Theme parks get the go-ahead to restart operations


THE government has approved the reopening of all theme parks and amusement attractions nationwide, albeit with reduced number of visitors and enhanced health measures in place.

The reopening will affect some 10,000 employees at 54 theme parks in Malaysia, including water parks and indoor parks, where social distancing measures will be applied at ticketing counters, restaurants, merchandise shops and other facilities.

Theme park operators must adhere to strict pool maintenance codes issued by local authorities, Senior Minister (Security Cluster) Datuk Seri Ismail Sabri Yaakob said yesterday.

Visitors will also be required to register their details on the government’s MySejahtera app and use hand sanitisers frequently.

The government on March 18 imposed various restrictive measures including barring of interstate travel and entry for foreign tourists to curb the spread of Covid-19.

Due to this, local theme parks were among the hardest hit, as most of them had made different preparations to bring in throngs of visitors under the Visit Malaysia 2020 campaign.

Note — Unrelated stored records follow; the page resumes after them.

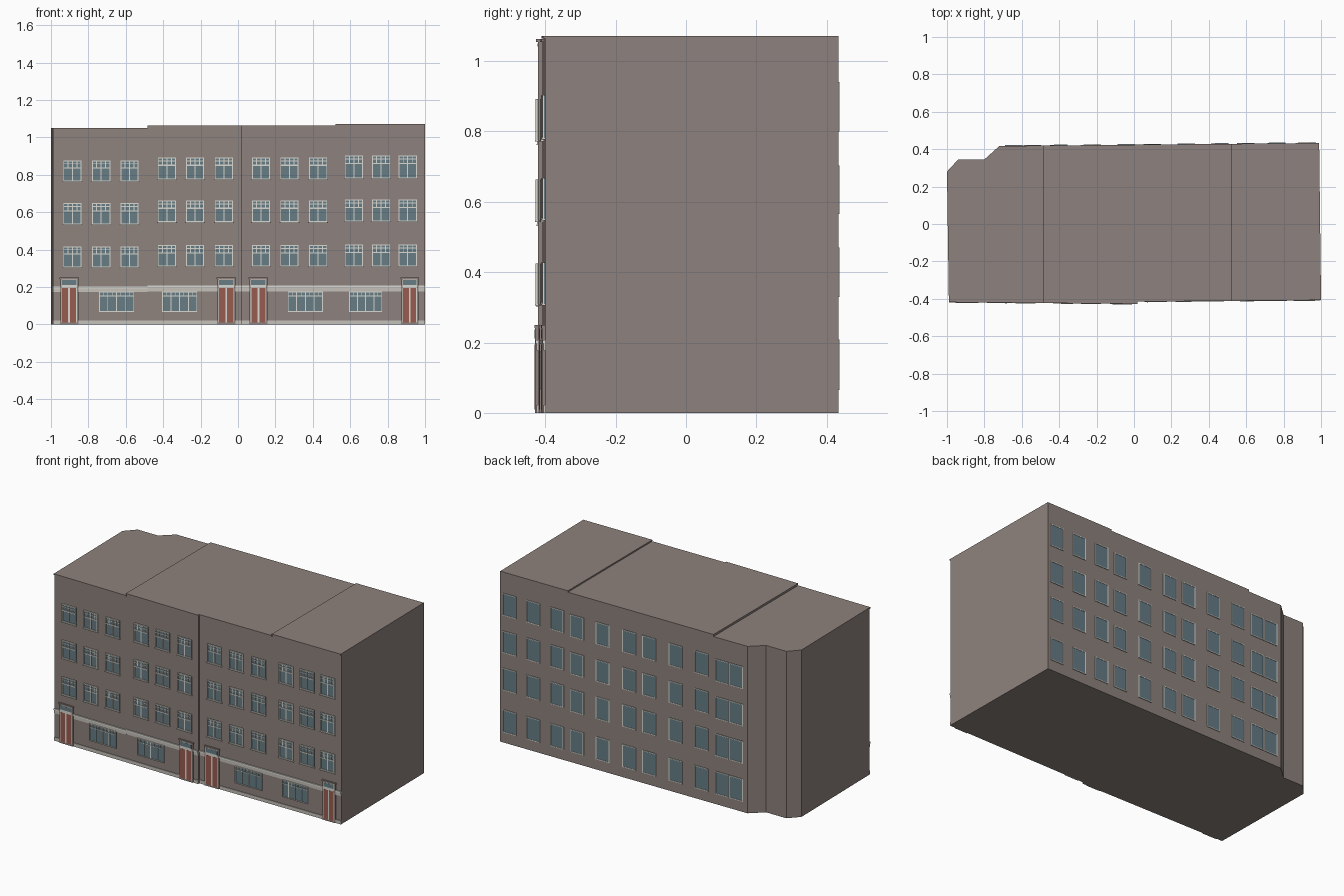
import bpy, bmesh

if "Cube" in bpy.data.objects:
    bpy.data.objects.remove(bpy.data.objects["Cube"])


def material(name, rgb):
    m = bpy.data.materials.new(name)
    m.diffuse_color = (*rgb, 1)
    m.use_nodes = True
    m.node_tree.nodes["Principled BSDF"].inputs["Base Color"].default_value = m.diffuse_color
    return m


WALL = material("brown grey render", (0.27, 0.222, 0.205))
TRIM = material("off white paint", (0.70, 0.69, 0.64))
BAND = material("pale stone", (0.56, 0.53, 0.49))
GLASS = material("blue grey glass", (0.135, 0.205, 0.235))
RED = material("red door", (0.31, 0.105, 0.08))


def front_y(x):
    # slightly skewed street line with a step at the middle
    return -0.412 - 0.009 * (x + 0.99) if x < 0.02 else -0.409 + 0.008 * (x - 0.02)


def back_y(x):
    return 0.417 + 0.0093 * (x + 0.72)


def new_object(name, bm, mat):
    bmesh.ops.recalc_face_normals(bm, faces=bm.faces)
    me = bpy.data.meshes.new(name)
    bm.to_mesh(me)
    bm.free()
    me.materials.append(mat)
    ob = bpy.data.objects.new(name, me)
    bpy.context.collection.objects.link(ob)
    return ob


def prism(bm, pts, z0, z1):
    lo = [bm.verts.new((x, y, z0)) for x, y in pts]
    hi = [bm.verts.new((x, y, z1)) for x, y in pts]
    n = len(pts)
    bm.faces.new(lo[::-1])
    bm.faces.new(hi)
    for i in range(n):
        j = (i + 1) % n
        bm.faces.new((lo[i], lo[j], hi[j], hi[i]))


def plate(bm, x0, x1, z0, z1, depth, back=False):
    # thin plate lying on the front or back wall
    f, s = (back_y, 1) if back else (front_y, -1)
    mid = (x0 + x1) / 2
    k = 0.0093 if back else (-0.009 if mid < 0.02 else 0.008)
    ya, yb = f(mid) + k * (x0 - mid), f(mid) + k * (x1 - mid)
    prism(bm, [(x0, ya), (x1, yb), (x1, yb + s * depth), (x0, ya + s * depth)], z0, z1)


def frame(bm, x0, x1, z0, z1, t, depth, back=False):
    plate(bm, x0, x1, z0, z0 + t, depth, back)
    plate(bm, x0, x1, z1 - t, z1, depth, back)
    plate(bm, x0, x0 + t, z0 + t, z1 - t, depth, back)
    plate(bm, x1 - t, x1, z0 + t, z1 - t, depth, back)


# house bodies: name, roof height, outline
S1, S2, S3 = -0.485, 0.02, 0.522
bodies = [
    ("house_left", 1.05, [(-0.99, front_y(-0.99)), (S1, front_y(S1)), (S1, back_y(S1)),
                          (-0.72, 0.417), (-0.80, 0.345), (-0.94, 0.345), (-1.0, 0.28)]),
    ("house_mid_left", 1.063, [(S1, front_y(S1)), (S2, front_y(S2 - 1e-4)),
                               (S2, back_y(S2)), (S1, back_y(S1))]),
    ("house_mid_right", 1.063, [(S2, front_y(S2)), (S3, front_y(S3)),
                                (S3, back_y(S3)), (S2, back_y(S2))]),
    ("house_right", 1.072, [(S3, front_y(S3)), (1.0, front_y(1.0)),
                            (0.99, back_y(0.99)), (S3, back_y(S3))]),
]
for name, h, pts in bodies:
    bm = bmesh.new()
    prism(bm, pts, 0, h)
    new_object(name, bm, WALL)

# upper front windows: per house, x centres and the sill / head heights of three floors
upper = [
    ((-0.885, -0.732, -0.58), ((0.305, 0.417), (0.535, 0.648), (0.765, 0.877))),
    ((-0.38, -0.23, -0.075), ((0.31, 0.424), (0.547, 0.663), (0.776, 0.893))),
    ((0.123, 0.275, 0.428), ((0.31, 0.424), (0.547, 0.663), (0.776, 0.893))),
    ((0.62, 0.765, 0.907), ((0.31, 0.428), (0.551, 0.668), (0.781, 0.904))),
]
glass, bars = bmesh.new(), bmesh.new()
for xs, floors in upper:
    for xc in xs:
        for z0, z1 in floors:
            x0, x1, h = xc - 0.049, xc + 0.049, z1 - z0
            plate(glass, x0, x1, z0, z1, 0.002)
            frame(bars, x0, x1, z0, z1, 0.005, 0.007)
            zt = z0 + 0.64 * h
            plate(bars, x0, x1, zt - 0.003, zt + 0.003, 0.006)
            plate(bars, x0, x1, z0 + 0.84 * h - 0.002, z0 + 0.84 * h + 0.002, 0.005)
            plate(bars, xc - 0.003, xc + 0.003, z0, z1, 0.0055)
            for d in (-0.024, 0.024):
                plate(bars, xc + d - 0.002, xc + d + 0.002, zt, z1, 0.0045)
            plate(bars, x0 - 0.004, x1 + 0.004, z0 - 0.004, z0, 0.009)
new_object("upper_window_glass", glass, GLASS)
new_object("upper_window_frames", bars, TRIM)

# wide ground floor windows
glass, bars = bmesh.new(), bmesh.new()
for x0, x1 in ((-0.743, -0.556), (-0.406, -0.219), (0.267, 0.454), (0.594, 0.77)):
    z0, z1, w = 0.067, 0.176, x1 - x0
    plate(glass, x0, x1, z0, z1, 0.002)
    frame(bars, x0, x1, z0, z1, 0.004, 0.007)
    plate(bars, x0, x1, 0.15, 0.154, 0.006)
    for i in range(1, 8):
        t = 0.0025 if i % 2 == 0 else 0.0015
        x = x0 + w * i / 8
        plate(bars, x - t, x + t, z0 if i % 2 == 0 else 0.154, z1, 0.0055)
new_object("ground_window_glass", glass, GLASS)
new_object("ground_window_frames", bars, TRIM)

# doors: surround, white frame, two red leaves, fanlight
surround, white, leaf, fan = (bmesh.new() for _ in range(4))
for x0, x1 in ((-0.952, -0.854), (-0.112, -0.014), (0.06, 0.158), (0.872, 0.964)):
    xc = (x0 + x1) / 2
    plate(surround, x0, x1, 0, 0.248, 0.0085)
    plate(surround, x0 - 0.003, x1 + 0.003, 0.242, 0.25, 0.0095)
    plate(white, x0 + 0.008, x1 - 0.008, 0.01, 0.24, 0.0092)
    plate(fan, x0 + 0.01, x1 - 0.01, 0.212, 0.237, 0.0098)
    for a, b in ((x0 + 0.011, xc - 0.005), (xc + 0.005, x1 - 0.011)):
        plate(leaf, a, b, 0.01, 0.195, 0.0098)
new_object("door_surrounds", surround, WALL)
new_object("door_frames", white, TRIM)
new_object("door_leaves", leaf, RED)
new_object("door_fanlights", fan, GLASS)

# string course, plinth and roof edge along each house
course, ledge, plinth, coping = (bmesh.new() for _ in range(4))
houses = ((-0.99, S1, 1.05, 0.173), (S1, S2 - 0.001, 1.063, 0.177),
          (S2, S3, 1.063, 0.177), (S3, 1.0, 1.072, 0.177))
for x0, x1, top, z in houses:
    plate(course, x0, x1, z, z + 0.02, 0.004)
    plate(ledge, x0, x1, z + 0.02, z + 0.03, 0.0065)
    plate(plinth, x0, x1, 0, 0.022, 0.004)
    plate(coping, x0, x1, top - 0.008, top, 0.006)
new_object("string_course", course, BAND)
new_object("string_course_ledge", ledge, TRIM)
new_object("plinth", plinth, BAND)
new_object("roof_edge", coping, WALL)

# rear windows, eleven columns on four floors
glass, bars = bmesh.new(), bmesh.new()
for xc in (0.925, 0.762, 0.597, 0.459, 0.28, 0.097, -0.041, -0.224, -0.403, -0.545, -0.643):
    drop = 0 if xc > S3 else 0.01 if xc > S1 else 0.025
    for z0, z1 in ((0.065, 0.208), (0.33, 0.47), (0.565, 0.703), (0.80, 0.94)):
        d = drop if z0 > 0.1 else 0
        plate(glass, xc - 0.045, xc + 0.045, z0 - d, z1 - d, 0.002, True)
        frame(bars, xc - 0.047, xc + 0.047, z0 - d, z1 - d, 0.005, 0.004, True)
new_object("rear_window_glass", glass, GLASS)
new_object("rear_window_frames", bars, TRIM)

The campaign, which targeted 30 million visitors and RM100 billion in tourist receipts, has since been cancelled in light of the outbreak.

The Malaysian Association of Amusement Theme Park and Family Attractions earlier expressed hopes that theme parks in Malaysia will be revitalised upon reopening given the high public demand.

Its long-time president Tan Sri Richard Koh cited the reopening of Shanghai’s Disneyland Theme Park as an example, saying it succeeded in garnering up to 5,000 visitors daily.

He said local attractions such as Penang Hill have also successfully attracted many visitors since its reopening.

Meanwhile, Ismail Sabri announced that temperature checks at malls and hotels would only be required at the entrance of the premises. However, individual stores must still record basic details of their customers to enable contact tracing.

“This will allow us to trace the movement of relevant individuals in case an infection occurs, so this (record keeping) will continue to be mandatory,” Ismail Sabri said.

The minister also announced the exemptions on charges for Covid-19 tests imposed on returning locals and foreigners arriving from abroad.

He said the waiver is applicable to people with disabilities, government officers on official trips and students returning for the first time.

Ismail Sabri said people who fall under the three categories could seek refunds if they had been charged prior to the announcement.

The Prevention and Control of Infectious Diseases (Fee for Coronavirus Disease 2019 (Covid-19) Detection Test) Regulations 2020, which came into effect yesterday, have made it compulsory for those returning from overseas to pay a range of RM30 to RM150 to be tested for Covid-19.

Non-citizens will be charged more depending on the test.

Malaysians will be charged a fee of RM30 for an antibody rapid test kit, RM60 for an antigen rapid test kit, and RM150 for a polymerase chain reaction test kit.

For foreigners, the fees are RM60 for an antibody rapid test kit, RM120 (antigen rapid test kit), and RM250 (polymerase chain reaction test kit).